## WORK TO BE COMPLETED
Range to reproduce from the entries below: the line with "p.setXYZ(i, MID +", the line with "1.764], [-0.02, 1.748]]", and every line in between. Give them exactly and give nothing else.

══════════════════════════════

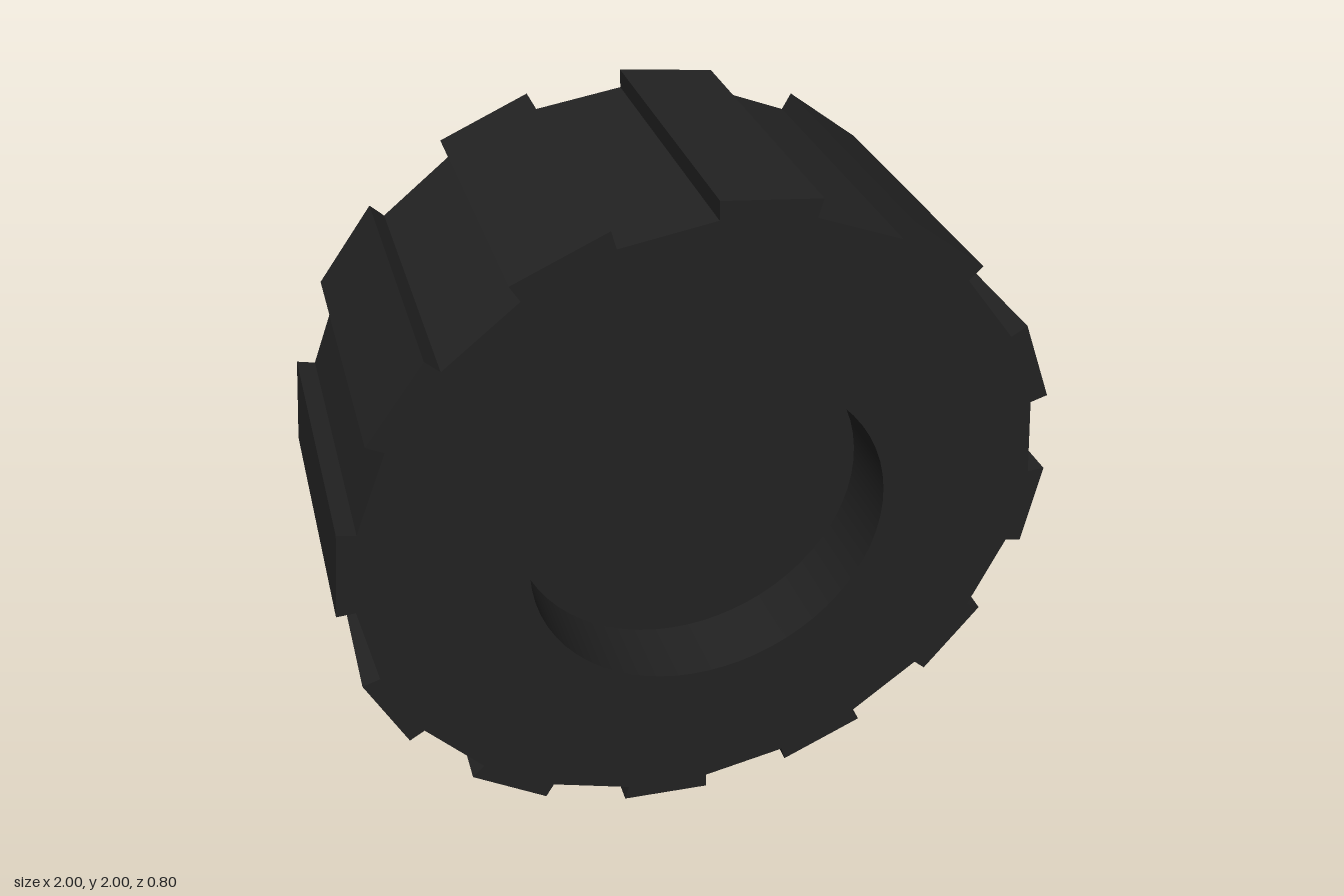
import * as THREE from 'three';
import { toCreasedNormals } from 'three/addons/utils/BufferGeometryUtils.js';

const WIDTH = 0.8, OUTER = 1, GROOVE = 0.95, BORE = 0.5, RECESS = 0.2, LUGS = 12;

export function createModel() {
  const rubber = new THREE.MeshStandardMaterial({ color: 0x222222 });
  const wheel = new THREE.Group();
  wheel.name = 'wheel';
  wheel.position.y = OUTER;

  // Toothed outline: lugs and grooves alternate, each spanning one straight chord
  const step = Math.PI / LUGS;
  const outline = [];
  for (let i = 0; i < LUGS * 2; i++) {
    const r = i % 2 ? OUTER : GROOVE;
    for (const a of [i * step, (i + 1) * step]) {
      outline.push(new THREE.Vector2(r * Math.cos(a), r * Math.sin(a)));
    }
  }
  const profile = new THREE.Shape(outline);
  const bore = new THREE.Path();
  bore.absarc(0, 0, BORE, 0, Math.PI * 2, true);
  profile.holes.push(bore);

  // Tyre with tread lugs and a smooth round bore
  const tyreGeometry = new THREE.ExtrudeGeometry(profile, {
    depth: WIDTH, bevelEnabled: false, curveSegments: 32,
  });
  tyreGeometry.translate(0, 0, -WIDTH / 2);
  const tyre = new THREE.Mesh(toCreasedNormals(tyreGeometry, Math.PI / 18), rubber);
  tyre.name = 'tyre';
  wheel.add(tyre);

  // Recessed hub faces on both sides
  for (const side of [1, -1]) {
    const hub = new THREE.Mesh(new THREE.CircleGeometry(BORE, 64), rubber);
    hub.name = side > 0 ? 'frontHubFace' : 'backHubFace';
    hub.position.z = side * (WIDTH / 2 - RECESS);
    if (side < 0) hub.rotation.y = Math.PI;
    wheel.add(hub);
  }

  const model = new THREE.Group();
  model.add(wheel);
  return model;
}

══════════════════════════════

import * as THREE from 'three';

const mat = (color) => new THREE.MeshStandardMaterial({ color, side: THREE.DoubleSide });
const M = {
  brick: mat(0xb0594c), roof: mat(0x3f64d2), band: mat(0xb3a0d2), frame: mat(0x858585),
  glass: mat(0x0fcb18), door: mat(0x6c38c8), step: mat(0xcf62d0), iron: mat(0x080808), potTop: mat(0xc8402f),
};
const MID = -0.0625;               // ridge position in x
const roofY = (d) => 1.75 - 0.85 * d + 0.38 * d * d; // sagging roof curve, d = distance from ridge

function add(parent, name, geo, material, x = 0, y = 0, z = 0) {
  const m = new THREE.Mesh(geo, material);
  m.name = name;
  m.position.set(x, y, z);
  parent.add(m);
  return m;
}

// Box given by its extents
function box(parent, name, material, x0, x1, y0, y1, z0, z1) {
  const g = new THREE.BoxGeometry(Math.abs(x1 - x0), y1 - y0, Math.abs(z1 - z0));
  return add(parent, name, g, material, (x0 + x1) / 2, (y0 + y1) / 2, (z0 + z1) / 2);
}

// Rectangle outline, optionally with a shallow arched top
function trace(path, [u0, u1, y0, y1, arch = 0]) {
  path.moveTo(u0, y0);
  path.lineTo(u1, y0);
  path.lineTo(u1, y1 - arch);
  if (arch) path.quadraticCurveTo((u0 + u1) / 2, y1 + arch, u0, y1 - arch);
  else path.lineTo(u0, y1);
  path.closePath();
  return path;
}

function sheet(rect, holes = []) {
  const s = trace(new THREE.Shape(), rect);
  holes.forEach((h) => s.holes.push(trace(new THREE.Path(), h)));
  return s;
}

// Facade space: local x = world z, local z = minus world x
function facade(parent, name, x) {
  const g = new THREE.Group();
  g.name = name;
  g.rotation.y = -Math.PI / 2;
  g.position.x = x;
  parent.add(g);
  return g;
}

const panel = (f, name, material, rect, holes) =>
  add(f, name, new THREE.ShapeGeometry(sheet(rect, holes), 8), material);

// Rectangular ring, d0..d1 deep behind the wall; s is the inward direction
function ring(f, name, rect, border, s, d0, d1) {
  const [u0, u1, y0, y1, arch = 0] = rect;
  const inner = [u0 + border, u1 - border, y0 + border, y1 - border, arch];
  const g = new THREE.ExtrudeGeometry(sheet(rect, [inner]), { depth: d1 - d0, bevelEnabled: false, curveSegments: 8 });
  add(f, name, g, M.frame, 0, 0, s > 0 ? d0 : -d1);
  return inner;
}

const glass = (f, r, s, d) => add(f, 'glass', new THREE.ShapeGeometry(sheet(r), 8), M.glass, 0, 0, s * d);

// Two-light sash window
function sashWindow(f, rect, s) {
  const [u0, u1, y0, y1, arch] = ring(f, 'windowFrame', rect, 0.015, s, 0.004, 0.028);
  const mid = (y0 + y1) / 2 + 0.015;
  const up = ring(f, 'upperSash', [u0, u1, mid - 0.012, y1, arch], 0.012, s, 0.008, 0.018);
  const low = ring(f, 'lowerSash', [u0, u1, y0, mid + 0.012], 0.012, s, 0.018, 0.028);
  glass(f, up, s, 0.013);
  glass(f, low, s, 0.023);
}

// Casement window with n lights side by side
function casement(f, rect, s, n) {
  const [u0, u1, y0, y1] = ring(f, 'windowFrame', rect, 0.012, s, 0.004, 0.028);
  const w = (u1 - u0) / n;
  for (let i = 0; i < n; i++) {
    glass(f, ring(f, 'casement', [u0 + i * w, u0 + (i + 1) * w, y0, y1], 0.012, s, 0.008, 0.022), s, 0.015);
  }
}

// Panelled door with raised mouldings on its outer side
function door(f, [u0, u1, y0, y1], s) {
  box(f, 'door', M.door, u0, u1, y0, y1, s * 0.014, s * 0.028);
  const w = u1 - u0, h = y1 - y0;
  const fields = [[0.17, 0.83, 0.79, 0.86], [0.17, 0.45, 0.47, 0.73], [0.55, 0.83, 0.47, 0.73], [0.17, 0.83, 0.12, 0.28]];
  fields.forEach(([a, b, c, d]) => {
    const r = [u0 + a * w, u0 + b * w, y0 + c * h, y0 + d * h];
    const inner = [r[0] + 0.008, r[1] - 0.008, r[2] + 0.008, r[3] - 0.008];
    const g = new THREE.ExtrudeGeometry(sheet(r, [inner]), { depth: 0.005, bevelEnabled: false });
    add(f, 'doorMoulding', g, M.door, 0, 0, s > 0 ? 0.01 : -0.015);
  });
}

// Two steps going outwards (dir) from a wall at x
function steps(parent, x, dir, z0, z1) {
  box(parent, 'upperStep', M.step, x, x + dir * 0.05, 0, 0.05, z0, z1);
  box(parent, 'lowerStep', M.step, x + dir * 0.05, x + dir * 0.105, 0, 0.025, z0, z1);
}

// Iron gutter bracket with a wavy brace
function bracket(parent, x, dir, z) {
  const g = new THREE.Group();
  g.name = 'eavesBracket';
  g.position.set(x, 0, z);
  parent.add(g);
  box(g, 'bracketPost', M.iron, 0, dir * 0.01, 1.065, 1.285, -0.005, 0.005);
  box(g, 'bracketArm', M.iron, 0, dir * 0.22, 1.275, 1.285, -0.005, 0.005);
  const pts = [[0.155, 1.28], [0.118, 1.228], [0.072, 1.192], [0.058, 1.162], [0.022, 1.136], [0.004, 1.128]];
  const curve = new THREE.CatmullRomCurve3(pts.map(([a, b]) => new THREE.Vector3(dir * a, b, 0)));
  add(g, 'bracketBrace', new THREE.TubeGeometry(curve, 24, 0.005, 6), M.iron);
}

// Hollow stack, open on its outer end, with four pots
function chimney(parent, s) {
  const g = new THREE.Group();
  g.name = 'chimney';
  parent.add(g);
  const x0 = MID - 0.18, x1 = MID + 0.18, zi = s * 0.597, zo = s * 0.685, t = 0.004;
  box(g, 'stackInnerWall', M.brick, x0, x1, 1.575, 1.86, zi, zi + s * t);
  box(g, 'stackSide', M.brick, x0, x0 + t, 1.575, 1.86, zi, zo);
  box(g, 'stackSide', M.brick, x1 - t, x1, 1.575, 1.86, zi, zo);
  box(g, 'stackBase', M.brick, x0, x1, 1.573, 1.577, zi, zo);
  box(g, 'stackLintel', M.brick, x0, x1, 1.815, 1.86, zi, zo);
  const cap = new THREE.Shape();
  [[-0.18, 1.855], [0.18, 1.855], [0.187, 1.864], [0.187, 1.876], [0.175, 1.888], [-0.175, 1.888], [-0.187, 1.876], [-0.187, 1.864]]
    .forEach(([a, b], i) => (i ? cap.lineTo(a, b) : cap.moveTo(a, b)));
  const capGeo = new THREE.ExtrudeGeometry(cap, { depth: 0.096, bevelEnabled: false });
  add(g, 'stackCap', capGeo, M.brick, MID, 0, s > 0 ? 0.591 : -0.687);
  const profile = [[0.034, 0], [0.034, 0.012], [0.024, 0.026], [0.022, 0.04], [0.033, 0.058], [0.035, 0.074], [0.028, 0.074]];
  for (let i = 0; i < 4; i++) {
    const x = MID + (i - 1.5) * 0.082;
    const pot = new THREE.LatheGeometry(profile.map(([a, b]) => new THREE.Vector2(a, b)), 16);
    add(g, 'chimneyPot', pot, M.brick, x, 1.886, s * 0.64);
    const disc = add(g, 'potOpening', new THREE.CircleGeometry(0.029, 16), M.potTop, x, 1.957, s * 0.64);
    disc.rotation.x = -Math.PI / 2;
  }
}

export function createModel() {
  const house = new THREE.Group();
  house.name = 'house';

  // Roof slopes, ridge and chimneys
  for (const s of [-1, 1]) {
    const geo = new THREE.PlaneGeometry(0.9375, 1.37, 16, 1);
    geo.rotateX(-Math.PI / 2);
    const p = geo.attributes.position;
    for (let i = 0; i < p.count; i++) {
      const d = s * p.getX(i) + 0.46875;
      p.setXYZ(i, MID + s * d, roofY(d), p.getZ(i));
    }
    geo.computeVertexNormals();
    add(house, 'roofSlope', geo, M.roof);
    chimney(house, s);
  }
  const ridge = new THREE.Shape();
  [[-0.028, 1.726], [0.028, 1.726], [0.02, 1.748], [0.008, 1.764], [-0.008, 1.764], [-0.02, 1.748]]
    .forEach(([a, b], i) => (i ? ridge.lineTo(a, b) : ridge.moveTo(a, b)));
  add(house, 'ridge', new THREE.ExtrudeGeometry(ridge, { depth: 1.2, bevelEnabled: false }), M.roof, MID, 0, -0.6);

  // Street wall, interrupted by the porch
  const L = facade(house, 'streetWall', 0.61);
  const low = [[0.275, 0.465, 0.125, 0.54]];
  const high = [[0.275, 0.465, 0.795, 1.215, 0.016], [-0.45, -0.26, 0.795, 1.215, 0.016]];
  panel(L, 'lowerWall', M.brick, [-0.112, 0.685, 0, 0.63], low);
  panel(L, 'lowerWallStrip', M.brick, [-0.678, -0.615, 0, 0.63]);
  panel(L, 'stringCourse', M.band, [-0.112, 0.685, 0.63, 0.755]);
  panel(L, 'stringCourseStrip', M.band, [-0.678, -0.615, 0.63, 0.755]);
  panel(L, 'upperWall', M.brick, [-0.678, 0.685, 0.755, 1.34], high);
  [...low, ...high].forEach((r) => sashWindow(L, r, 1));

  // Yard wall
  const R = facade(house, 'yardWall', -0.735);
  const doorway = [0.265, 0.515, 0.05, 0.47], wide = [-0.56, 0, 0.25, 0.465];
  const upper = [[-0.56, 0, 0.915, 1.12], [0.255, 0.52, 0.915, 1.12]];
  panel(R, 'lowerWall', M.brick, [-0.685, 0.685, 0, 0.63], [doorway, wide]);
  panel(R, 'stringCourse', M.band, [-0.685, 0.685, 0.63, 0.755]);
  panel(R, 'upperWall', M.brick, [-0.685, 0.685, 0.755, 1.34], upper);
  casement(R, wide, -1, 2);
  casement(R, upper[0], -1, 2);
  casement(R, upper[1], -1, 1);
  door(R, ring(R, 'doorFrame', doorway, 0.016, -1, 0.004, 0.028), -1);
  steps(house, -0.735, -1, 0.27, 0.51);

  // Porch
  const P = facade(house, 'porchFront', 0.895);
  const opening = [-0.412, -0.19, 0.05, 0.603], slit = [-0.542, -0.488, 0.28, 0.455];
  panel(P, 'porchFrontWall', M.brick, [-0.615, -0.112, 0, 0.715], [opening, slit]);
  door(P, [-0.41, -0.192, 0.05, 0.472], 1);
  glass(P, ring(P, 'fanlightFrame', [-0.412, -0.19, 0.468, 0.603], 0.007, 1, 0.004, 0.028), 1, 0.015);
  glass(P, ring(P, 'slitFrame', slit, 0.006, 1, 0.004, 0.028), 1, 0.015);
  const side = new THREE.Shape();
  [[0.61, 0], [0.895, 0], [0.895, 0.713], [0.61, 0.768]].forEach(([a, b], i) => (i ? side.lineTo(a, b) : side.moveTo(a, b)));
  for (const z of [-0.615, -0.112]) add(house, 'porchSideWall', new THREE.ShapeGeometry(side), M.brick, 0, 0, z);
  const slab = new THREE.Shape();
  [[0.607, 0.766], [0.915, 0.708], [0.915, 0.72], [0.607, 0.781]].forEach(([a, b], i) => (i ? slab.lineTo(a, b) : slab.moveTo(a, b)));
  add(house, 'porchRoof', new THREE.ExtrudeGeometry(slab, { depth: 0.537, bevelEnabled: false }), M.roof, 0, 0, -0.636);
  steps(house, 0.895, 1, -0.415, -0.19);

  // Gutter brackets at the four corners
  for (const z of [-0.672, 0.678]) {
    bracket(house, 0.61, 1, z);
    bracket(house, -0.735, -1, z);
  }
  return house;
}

══════════════════════════════

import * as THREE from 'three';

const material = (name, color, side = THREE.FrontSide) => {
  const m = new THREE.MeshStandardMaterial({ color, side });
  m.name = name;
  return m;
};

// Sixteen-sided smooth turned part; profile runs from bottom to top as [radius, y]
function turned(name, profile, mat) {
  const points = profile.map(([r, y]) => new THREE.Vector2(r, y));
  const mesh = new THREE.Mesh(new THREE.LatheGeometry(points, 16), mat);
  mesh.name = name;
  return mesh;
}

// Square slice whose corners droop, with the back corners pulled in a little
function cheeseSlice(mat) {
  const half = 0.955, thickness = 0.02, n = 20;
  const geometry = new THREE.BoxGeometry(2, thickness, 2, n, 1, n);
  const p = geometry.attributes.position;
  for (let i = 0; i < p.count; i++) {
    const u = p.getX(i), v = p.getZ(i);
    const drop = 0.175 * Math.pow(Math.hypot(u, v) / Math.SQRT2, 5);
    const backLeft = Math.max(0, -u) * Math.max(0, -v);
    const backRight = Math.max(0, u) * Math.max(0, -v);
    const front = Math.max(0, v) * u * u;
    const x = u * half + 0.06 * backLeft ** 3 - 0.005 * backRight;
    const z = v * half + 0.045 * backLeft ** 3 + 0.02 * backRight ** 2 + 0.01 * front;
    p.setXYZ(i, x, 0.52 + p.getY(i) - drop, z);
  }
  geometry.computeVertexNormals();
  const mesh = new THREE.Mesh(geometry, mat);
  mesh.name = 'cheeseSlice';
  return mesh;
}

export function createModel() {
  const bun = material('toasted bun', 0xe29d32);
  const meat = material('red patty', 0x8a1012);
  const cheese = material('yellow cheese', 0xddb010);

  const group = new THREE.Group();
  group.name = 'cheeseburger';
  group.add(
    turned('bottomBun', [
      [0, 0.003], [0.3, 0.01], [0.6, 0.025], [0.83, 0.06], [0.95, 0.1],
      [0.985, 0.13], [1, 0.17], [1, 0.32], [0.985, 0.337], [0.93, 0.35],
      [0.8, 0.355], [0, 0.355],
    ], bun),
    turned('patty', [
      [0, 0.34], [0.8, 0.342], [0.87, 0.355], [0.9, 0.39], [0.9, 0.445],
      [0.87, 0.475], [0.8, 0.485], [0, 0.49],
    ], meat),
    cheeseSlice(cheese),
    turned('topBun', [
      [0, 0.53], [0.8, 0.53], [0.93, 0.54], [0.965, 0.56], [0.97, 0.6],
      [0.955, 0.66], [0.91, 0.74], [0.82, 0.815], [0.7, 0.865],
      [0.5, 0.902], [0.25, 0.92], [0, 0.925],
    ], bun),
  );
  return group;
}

══════════════════════════════

## SOLVED PROBLEM
      p.setXYZ(i, MID + s * d, roofY(d), p.getZ(i));
    }
    geo.computeVertexNormals();
    add(house, 'roofSlope', geo, M.roof);
    chimney(house, s);
  }
  const ridge = new THREE.Shape();
  [[-0.028, 1.726], [0.028, 1.726], [0.02, 1.748], [0.008, 1.764], [-0.008, 1.764], [-0.02, 1.748]]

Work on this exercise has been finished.